best of all — you have the nerve to 
print the truth about everything. 

I am a stockholder in the North- 
west Circuit. 

Very truly yours, 

E. C. Smith, 

Dayton, Wash. 





Notable E vent 

THE alignment of the Dupont interests with the Gold- 
wyn Pictures corporation is more than an ordinary 
trade event. It marks the advent to this industry of a 
group of men whose names in the directory of American 
commerce and finance are synonymous with stability and 

In coming into this industry these men, of course, ex- 
pect to make a profit; but whatever this profit may be it 
will not be so great as will be the profit to the industry 
generally through the constructive influence of their vi- 
sion, ability and experience. 

* * * 

King Exhibitor 

"C'XHIBITOES who enjoy the spotlight must be happy 
' at this time. The major ventures which have been 
submitted recently to the trade are all aimed to placate 
or intrigue the exhibitor. The evolution of the industry 
has created a condition in which the theatre man is king. 
His favor and his indulgence is solicited on every side. 
It is within his choice what company he will ride with. 
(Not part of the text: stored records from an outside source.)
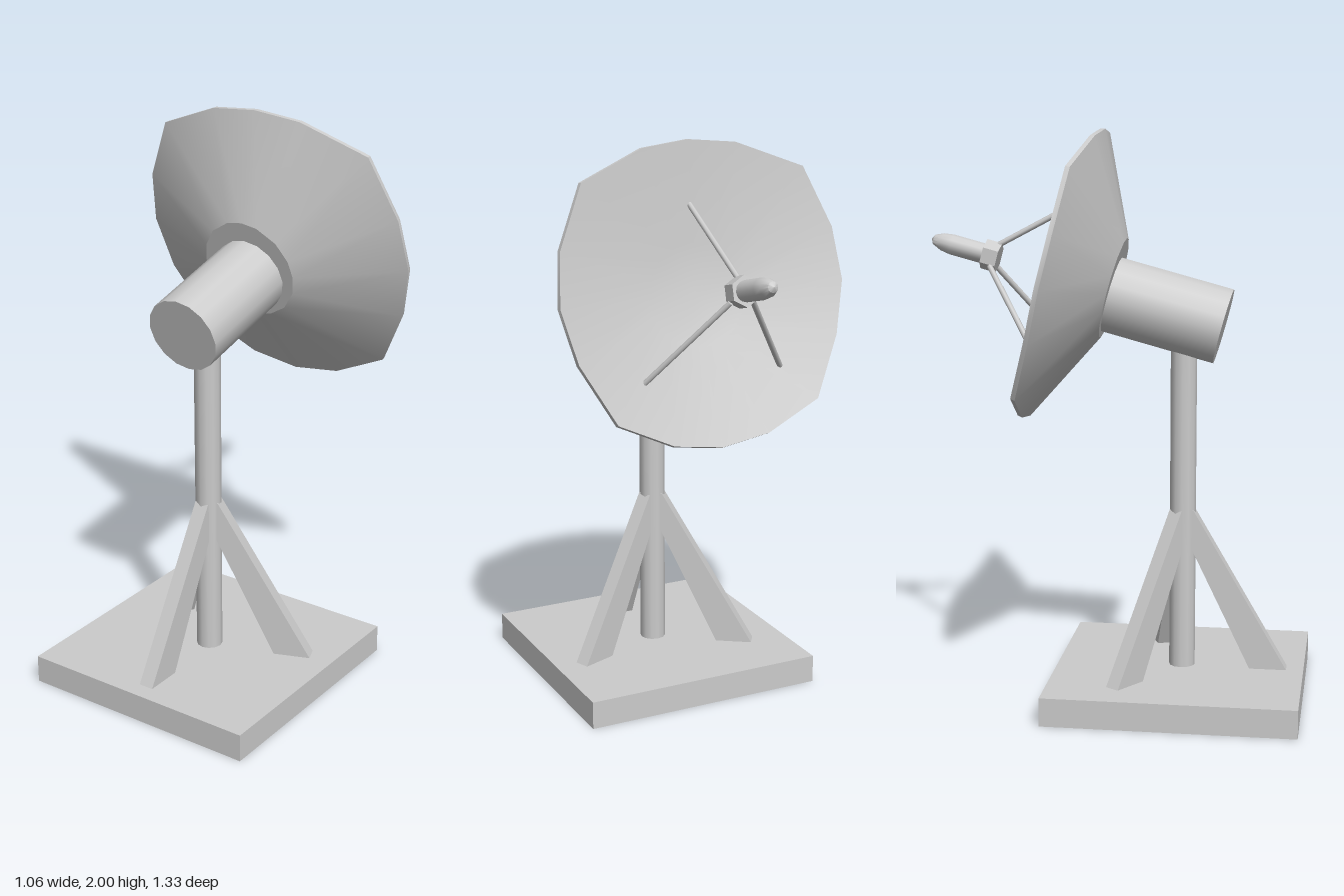
import * as THREE from 'three';
import { toCreasedNormals } from 'three/addons/utils/BufferGeometryUtils.js';

const material = new THREE.MeshStandardMaterial({ color: 0xcccccc });
const UP = new THREE.Vector3(0, 1, 0);

function add(parent, name, geometry, x = 0, y = 0, z = 0) {
  const mesh = new THREE.Mesh(geometry, material);
  mesh.name = name;
  mesh.position.set(x, y, z);
  parent.add(mesh);
  return mesh;
}

// Round bar between two points
function addBar(parent, name, from, to, radius) {
  const a = new THREE.Vector3(...from), b = new THREE.Vector3(...to);
  const dir = b.clone().sub(a);
  const bar = add(parent, name, new THREE.CylinderGeometry(radius, radius, dir.length(), 8));
  bar.position.copy(a).add(b).multiplyScalar(0.5);
  bar.quaternion.setFromUnitVectors(UP, dir.normalize());
  return bar;
}

// Slightly squared 16-sided shell: conical back, thin lip, shallow inside
function dishGeometry() {
  const half = [[0, 0.52], [19.3, 0.53], [46, 0.576], [70, 0.543], [90, 0.531],
    [111, 0.522], [136.5, 0.55], [160, 0.525], [180, 0.52]];
  const rim = [...half, ...half.slice(1, -1).reverse().map(([t, r]) => [360 - t, r])];
  const n = rim.length;
  const lipZ = r => -0.4 * (r - 0.525);
  const rings = [
    () => [0, 0.18],
    () => [0.18, 0.18],
    r => [r, lipZ(r) + 0.008],
    r => [r - 0.003, lipZ(r) - 0.008],
    () => [0.18, 0.06],
    () => [0, 0.075],
  ];
  const positions = [], index = [];
  for (const ring of rings) {
    for (const [deg, rimRadius] of rim) {
      const [r, z] = ring(rimRadius);
      const t = THREE.MathUtils.degToRad(deg);
      positions.push(r * Math.sin(t), r * Math.cos(t), z);
    }
  }
  for (let i = 0; i < rings.length - 1; i++) {
    for (let j = 0; j < n; j++) {
      const a = i * n + j, b = i * n + (j + 1) % n, c = a + n, d = b + n;
      if (i > 0) index.push(a, b, c);
      if (i < rings.length - 2) index.push(b, d, c);
      else continue;
    }
  }
  const geometry = new THREE.BufferGeometry();
  geometry.setAttribute('position', new THREE.Float32BufferAttribute(positions, 3));
  geometry.setIndex(index);
  return toCreasedNormals(geometry, 0.45);
}

export function createModel() {
  const model = new THREE.Group();
  model.name = 'dishAntenna';
  const poleZ = 0.23;

  // Stand
  add(model, 'basePlate', new THREE.BoxGeometry(0.88, 0.1, 0.876), 0, 0.05, 0.227);
  add(model, 'pole', new THREE.CylinderGeometry(0.046, 0.046, 1.2, 12), 0, 0.7, poleZ);

  // Three slanted braces around the pole
  const profile = new THREE.Shape([[0.02, 0.67], [0.02, 0.56], [0.243, 0.1], [0.374, 0.1], [0.04, 0.67]]
    .map(p => new THREE.Vector2(...p)));
  const braceGeometry = new THREE.ExtrudeGeometry(profile, { depth: 0.054, bevelEnabled: false });
  braceGeometry.translate(0, 0, -0.027);
  [['frontBrace', -90], ['leftBrace', 21], ['rightBrace', 146]].forEach(([name, deg]) => {
    add(model, name, braceGeometry, 0, 0, poleZ).rotation.y = THREE.MathUtils.degToRad(deg);
  });

  // Tilted head, dish opening towards its local -z
  const head = new THREE.Group();
  head.name = 'head';
  head.position.set(0, 1.495, -0.19);
  head.rotation.x = THREE.MathUtils.degToRad(15);
  model.add(head);

  const housing = new THREE.CylinderGeometry(0.134, 0.134, 0.42, 16).rotateX(Math.PI / 2);
  add(head, 'housing', housing, 0, -0.024, 0.373);
  add(head, 'dish', dishGeometry());

  // Feed: hexagonal collar with a rounded probe
  const hub = new THREE.CylinderGeometry(0.053, 0.053, 0.055, 6).rotateX(-Math.PI / 2);
  add(head, 'feedCollar', toCreasedNormals(hub, 0.3), 0, -0.009, -0.265);
  const probeProfile = [[0, 0.25], [0.036, 0.25], [0.036, 0.41], [0.031, 0.445], [0.018, 0.475], [0, 0.485]]
    .map(p => new THREE.Vector2(...p));
  const probe = new THREE.LatheGeometry(probeProfile, 12).rotateX(-Math.PI / 2);
  add(head, 'feedProbe', toCreasedNormals(probe, 0.7), 0, -0.009, 0);

  // Struts from collar to dish
  addBar(head, 'upperStrut', [0, 0.03, -0.255], [0, 0.31, 0.045], 0.01);
  addBar(head, 'leftStrut', [0.04, -0.04, -0.255], [0.25, -0.275, 0.03], 0.01);
  addBar(head, 'rightStrut', [-0.04, -0.04, -0.255], [-0.27, -0.275, 0.03], 0.01);

  return model;
}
In the midst of such a condition there are light-headed 
exhibitors who are inclined to become giddy. The theatre 
certainly is the keystone of the industry but it can no 
more stand alone than can the keystone of a stone arch; it 
must be intelligently and competently supported on one 
side by the prod